I’d been on the road for about three months. When I got to the bottom of Patagonia, it was late May— wintertime—and I was worn out. Checking off geographical markers is a lot less important than being around the people you love. And the people I loved were back in the U.S., so I figured I’d had enough of an adventure and it was time to go back home.
You write at the end of the book that when you “scroll back through the memory of all the wonders I’d experienced, what mattered more than anything was people.” Unpack that idea for us.

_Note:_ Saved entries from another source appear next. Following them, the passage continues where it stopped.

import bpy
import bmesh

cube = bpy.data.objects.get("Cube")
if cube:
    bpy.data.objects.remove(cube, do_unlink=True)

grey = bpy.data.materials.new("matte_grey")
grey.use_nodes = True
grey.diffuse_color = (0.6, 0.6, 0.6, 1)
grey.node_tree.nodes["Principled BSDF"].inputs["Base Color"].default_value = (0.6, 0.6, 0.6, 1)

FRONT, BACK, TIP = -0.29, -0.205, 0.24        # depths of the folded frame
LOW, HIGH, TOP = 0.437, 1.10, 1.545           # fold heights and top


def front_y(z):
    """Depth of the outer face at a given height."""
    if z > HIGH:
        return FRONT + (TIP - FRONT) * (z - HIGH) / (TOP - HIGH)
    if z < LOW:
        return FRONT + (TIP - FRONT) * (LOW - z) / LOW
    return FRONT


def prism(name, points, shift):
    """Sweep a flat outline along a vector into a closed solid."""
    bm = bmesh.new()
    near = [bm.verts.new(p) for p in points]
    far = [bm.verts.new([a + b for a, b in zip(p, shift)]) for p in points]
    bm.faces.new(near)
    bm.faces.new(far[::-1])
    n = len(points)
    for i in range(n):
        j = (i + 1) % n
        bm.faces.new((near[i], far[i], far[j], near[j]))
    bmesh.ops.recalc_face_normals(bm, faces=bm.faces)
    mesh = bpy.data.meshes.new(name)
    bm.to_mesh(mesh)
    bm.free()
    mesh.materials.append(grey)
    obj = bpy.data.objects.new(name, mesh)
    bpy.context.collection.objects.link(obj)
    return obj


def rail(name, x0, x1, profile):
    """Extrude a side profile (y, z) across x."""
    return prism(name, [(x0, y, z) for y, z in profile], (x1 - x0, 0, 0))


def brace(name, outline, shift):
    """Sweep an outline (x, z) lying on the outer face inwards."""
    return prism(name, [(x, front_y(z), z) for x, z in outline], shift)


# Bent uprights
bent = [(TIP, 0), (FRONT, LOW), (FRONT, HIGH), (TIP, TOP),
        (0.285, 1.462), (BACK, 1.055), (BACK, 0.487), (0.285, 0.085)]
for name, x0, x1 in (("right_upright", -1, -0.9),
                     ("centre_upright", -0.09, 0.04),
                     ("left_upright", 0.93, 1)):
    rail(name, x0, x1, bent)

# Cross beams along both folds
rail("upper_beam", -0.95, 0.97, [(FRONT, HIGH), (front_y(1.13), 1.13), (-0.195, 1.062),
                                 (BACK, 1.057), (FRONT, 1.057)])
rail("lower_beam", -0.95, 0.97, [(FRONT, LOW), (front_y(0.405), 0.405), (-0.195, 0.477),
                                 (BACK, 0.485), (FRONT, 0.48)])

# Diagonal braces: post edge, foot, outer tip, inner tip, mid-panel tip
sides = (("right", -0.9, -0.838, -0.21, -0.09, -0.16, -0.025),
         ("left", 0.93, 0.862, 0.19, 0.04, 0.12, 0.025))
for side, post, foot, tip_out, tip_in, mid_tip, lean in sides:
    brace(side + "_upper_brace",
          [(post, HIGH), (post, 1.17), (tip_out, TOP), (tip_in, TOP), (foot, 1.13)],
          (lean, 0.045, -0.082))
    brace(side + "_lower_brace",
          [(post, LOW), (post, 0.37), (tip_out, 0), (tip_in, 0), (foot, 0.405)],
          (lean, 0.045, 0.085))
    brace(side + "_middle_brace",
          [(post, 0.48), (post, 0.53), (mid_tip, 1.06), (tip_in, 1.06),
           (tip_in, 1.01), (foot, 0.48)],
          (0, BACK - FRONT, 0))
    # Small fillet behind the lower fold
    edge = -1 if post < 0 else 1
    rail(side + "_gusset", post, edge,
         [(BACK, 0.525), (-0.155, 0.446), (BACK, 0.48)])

For instance, I’m in the middle of the Panama Canal watching ships come back and forth. But the most entertaining part was listening to the stories of my fishing guide, who’d taken me down into the Panama Canal. Thinking back on the Mayan ruins, they’re cool, impressive things to see. But the most fun I had was when I ran into a helpless American girl, whom I had to help out with accommodation, as she was going to sleep outside in the jungle in her hammock.
People are what’s best in the world. You go to see something wonderful but usually the experience that has the most impact on you is talking with another person, sharing some experience, hearing from somebody about their life. It’s the human connections that remind you the world is one connected place. We’re all connected to each other, trying to live our lives as best as possible.
What was the worst moment on your trip? And the best?
Great question! Worst: I was in a cab in Panama, convinced that my driver was high on cocaine. He was acting pretty weird and making a bunch of unscheduled stops. Is this going to turn into a kidnapping situation? It was scary, zipping across an unknown country in the car of a guy whose motives you don’t totally trust.
Best moment? Two of my friends met up with me and we went to the Galápagos. We were up really late at night, probably 2 a.m. We’d been drinking, and one of the ship’s officers invited us up onto the bridge. He showed us his nautical charts and then took us out on the deck. In the intense darkness, he pointed out the southern constellations in the U.S, so we could see around the Equator. It was a cool moment. He was sharing his knowledge; we were in this special place, floating around in the middle of nowhere, with good friends. It was great!
This interview was edited for length and clarity.